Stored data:

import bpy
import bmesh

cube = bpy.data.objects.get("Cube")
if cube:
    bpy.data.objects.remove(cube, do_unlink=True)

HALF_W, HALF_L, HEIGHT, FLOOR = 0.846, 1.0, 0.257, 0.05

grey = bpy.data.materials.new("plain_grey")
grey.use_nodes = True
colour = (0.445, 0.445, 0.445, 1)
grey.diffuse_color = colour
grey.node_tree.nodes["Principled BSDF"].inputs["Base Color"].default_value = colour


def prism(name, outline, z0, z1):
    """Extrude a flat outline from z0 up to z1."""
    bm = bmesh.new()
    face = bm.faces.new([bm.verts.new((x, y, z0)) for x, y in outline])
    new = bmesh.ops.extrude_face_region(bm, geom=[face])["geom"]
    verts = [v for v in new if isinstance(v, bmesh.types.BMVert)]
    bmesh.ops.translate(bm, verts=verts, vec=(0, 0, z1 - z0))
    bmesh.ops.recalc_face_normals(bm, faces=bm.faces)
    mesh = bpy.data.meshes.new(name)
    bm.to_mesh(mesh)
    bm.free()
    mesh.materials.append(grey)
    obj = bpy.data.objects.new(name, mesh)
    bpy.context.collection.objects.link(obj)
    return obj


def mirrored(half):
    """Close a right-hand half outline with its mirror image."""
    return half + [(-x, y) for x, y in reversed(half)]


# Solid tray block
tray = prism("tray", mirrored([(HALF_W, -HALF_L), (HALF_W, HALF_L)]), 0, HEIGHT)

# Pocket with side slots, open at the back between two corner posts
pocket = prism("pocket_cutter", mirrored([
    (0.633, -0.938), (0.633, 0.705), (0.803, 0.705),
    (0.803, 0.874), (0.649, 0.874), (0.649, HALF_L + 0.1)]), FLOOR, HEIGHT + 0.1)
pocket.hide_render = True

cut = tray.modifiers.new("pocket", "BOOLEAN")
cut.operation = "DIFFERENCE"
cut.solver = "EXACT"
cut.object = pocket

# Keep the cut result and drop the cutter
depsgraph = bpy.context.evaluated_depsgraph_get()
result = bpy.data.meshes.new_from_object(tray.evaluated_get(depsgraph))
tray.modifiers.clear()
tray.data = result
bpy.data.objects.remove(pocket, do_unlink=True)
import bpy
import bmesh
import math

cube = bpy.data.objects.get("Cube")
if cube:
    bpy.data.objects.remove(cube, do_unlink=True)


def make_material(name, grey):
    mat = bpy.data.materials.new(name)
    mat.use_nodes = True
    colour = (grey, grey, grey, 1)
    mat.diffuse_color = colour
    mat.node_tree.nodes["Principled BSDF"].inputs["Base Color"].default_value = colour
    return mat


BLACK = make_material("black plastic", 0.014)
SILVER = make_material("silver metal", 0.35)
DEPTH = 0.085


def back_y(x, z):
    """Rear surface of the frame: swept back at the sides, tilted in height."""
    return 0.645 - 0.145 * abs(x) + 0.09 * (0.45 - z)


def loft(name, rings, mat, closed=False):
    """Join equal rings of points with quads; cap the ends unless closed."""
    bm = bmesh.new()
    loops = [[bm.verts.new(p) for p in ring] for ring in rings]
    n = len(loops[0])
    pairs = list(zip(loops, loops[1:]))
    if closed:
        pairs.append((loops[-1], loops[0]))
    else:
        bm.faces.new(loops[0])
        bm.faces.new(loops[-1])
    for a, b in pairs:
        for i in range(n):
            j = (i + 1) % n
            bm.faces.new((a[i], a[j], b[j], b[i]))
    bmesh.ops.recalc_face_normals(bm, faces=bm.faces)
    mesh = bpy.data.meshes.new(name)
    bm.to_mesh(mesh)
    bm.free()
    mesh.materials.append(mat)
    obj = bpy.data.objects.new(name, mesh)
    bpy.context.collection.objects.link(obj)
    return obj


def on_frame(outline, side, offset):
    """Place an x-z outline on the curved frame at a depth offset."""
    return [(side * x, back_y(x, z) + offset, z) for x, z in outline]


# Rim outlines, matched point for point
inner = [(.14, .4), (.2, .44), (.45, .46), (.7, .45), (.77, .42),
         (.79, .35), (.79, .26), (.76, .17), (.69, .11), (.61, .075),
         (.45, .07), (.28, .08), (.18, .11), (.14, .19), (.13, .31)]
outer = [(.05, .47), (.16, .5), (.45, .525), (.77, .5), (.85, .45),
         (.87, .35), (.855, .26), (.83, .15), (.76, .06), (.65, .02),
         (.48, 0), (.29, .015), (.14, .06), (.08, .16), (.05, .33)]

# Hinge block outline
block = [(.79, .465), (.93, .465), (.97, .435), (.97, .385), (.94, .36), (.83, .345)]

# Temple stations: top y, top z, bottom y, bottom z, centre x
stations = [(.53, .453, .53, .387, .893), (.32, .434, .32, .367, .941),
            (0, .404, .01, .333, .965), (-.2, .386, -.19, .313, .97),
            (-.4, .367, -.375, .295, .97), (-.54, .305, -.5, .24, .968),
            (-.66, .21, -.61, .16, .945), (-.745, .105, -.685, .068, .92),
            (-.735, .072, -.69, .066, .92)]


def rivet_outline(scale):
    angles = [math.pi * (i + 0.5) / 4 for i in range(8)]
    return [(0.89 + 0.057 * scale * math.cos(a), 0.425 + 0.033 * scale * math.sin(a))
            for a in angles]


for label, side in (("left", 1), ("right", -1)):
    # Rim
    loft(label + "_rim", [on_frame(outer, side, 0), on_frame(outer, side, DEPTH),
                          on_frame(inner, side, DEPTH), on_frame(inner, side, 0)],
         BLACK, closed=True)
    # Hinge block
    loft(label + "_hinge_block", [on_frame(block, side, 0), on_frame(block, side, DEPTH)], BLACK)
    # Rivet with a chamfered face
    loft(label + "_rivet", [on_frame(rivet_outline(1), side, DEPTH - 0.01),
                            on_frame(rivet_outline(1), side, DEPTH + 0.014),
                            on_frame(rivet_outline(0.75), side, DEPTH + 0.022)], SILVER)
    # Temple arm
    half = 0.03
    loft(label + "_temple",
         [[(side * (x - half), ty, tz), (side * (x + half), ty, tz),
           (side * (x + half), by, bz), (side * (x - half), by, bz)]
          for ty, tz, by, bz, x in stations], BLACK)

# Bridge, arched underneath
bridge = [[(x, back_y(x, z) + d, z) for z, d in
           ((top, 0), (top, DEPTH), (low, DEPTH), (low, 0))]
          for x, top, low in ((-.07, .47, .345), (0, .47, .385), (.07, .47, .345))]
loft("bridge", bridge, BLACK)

*Assignment*. Find the lines that mention "name" in the entries and show them.

*Response box*.
def prism(name, outline, z0, z1):
    mesh = bpy.data.meshes.new(name)
    obj = bpy.data.objects.new(name, mesh)
def make_material(name, grey):
    mat = bpy.data.materials.new(name)
def loft(name, rings, mat, closed=False):
    mesh = bpy.data.meshes.new(name)
    obj = bpy.data.objects.new(name, mesh)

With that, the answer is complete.